[Document images with source code]
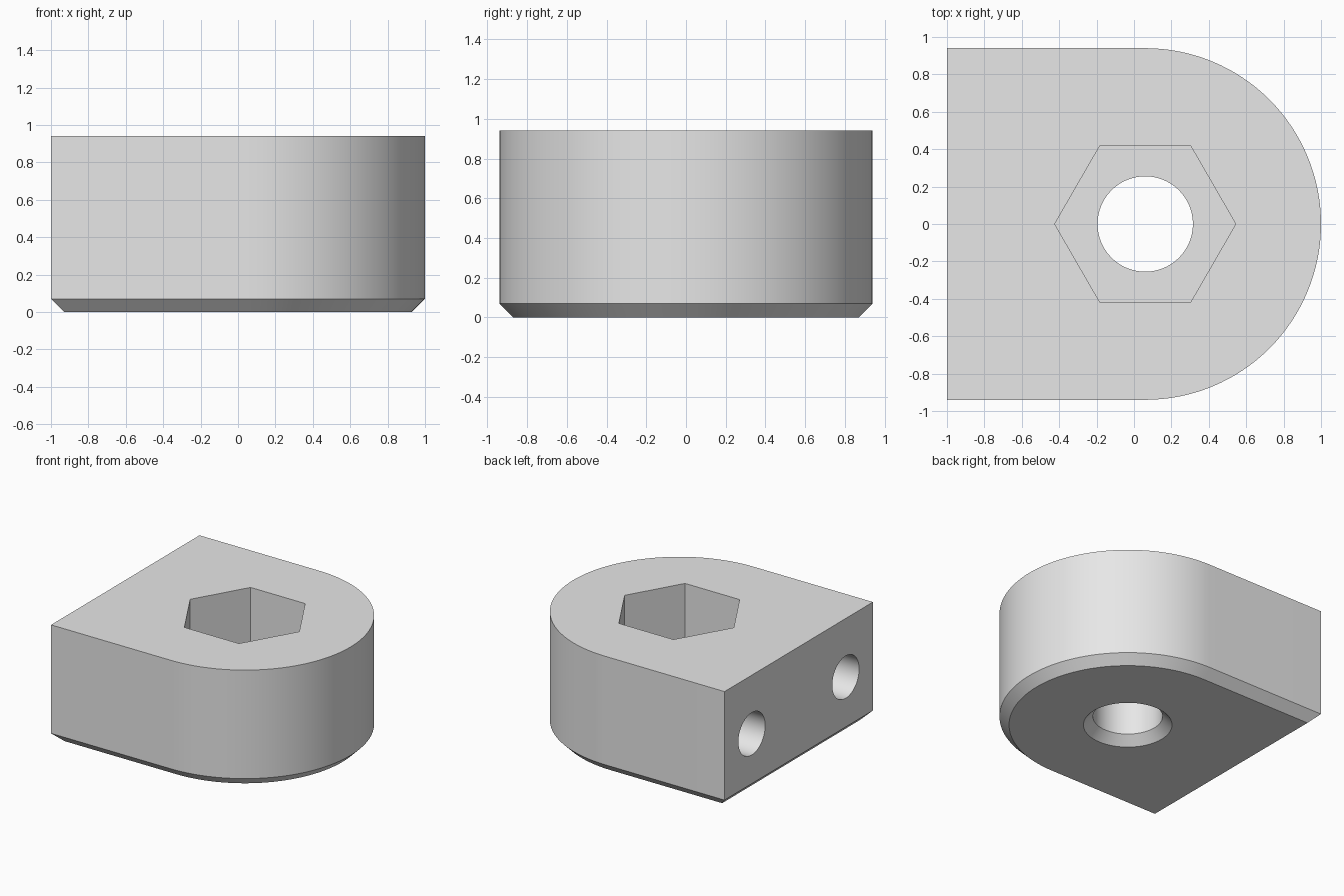
import bpy, bmesh
from math import cos, sin, pi

if "Cube" in bpy.data.objects:
    bpy.data.objects.remove(bpy.data.objects["Cube"])

CX = 0.06        # centre of the rounded end and of the bore
RADIUS = 0.94    # rounded end radius, half the width
HEIGHT = 0.94
CHAMFER = 0.07

grey = bpy.data.materials.new("plain_grey")
grey.use_nodes = True
grey.diffuse_color = (0.8, 0.8, 0.8, 1)
grey.node_tree.nodes["Principled BSDF"].inputs["Base Color"].default_value = (0.8, 0.8, 0.8, 1)


def loft(name, rings):
    """Closed solid skinned through rings of equal point count."""
    bm = bmesh.new()
    loops = [[bm.verts.new(p) for p in ring] for ring in rings]
    n = len(loops[0])
    for low, high in zip(loops, loops[1:]):
        for i in range(n):
            j = (i + 1) % n
            bm.faces.new((low[i], low[j], high[j], high[i]))
    bm.faces.new(loops[0])
    bm.faces.new(loops[-1])
    bmesh.ops.recalc_face_normals(bm, faces=bm.faces)
    mesh = bpy.data.meshes.new(name)
    bm.to_mesh(mesh)
    bm.free()
    mesh.materials.append(grey)
    obj = bpy.data.objects.new(name, mesh)
    bpy.context.collection.objects.link(obj)
    return obj


def body_outline(inset, z, steps=64):
    """Square back with a half-round end, drawn in by inset."""
    r = RADIUS - inset
    arc = [(CX + r * cos(a), r * sin(a), z)
           for a in (pi * (i / steps - 0.5) for i in range(steps + 1))]
    return arc + [(-1 + inset, r, z), (-1 + inset, -r, z)]


def disc(r, z, sides):
    return [(CX + r * cos(2 * pi * i / sides), r * sin(2 * pi * i / sides), z)
            for i in range(sides)]


def side_disc(r, x, y, z, sides=48):
    return [(x, y + r * cos(2 * pi * i / sides), z + r * sin(2 * pi * i / sides))
            for i in range(sides)]


# Block with a chamfered lower edge
block = loft("block", [body_outline(CHAMFER, 0), body_outline(0, CHAMFER),
                       body_outline(0, HEIGHT)])

# Countersunk bore, hexagonal nut pocket and the two blind holes in the flat end
cutters = [
    loft("bore_cutter", [disc(0.335, -0.01, 64), disc(0.255, CHAMFER, 64),
                         disc(0.255, 1.1, 64)]),
    loft("nut_pocket_cutter", [disc(0.484, 0.46, 6), disc(0.484, 1.2, 6)]),
]
for side, y in (("left", 0.595), ("right", -0.595)):
    cutters.append(loft(side + "_end_hole_cutter",
                        [side_disc(0.17, x, y, HEIGHT / 2) for x in (-1.1, CX)]))

bpy.context.view_layer.objects.active = block
for cutter in cutters:
    cutter.hide_render = True
    mod = block.modifiers.new(cutter.name, 'BOOLEAN')
    mod.operation = 'DIFFERENCE'
    mod.solver = 'EXACT'
    mod.object = cutter
    bpy.ops.object.modifier_apply(modifier=mod.name)
    bpy.data.objects.remove(cutter)

# Smooth curved walls, crisp edges
bpy.ops.object.select_all(action='DESELECT')
block.select_set(True)
bpy.ops.object.shade_smooth_by_angle(angle=pi / 6)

* [WHAT IS BEING ASKED]: Return only the lines between the one holding "mesh.materials.append(grey)" and the one holding "back with a", inclusive, exactly as they appear above.

* [RESULT FOR THIS TASK]:
    mesh.materials.append(grey)
    obj = bpy.data.objects.new(name, mesh)
    bpy.context.collection.objects.link(obj)
    return obj


def body_outline(inset, z, steps=64):
    """Square back with a half-round end, drawn in by inset."""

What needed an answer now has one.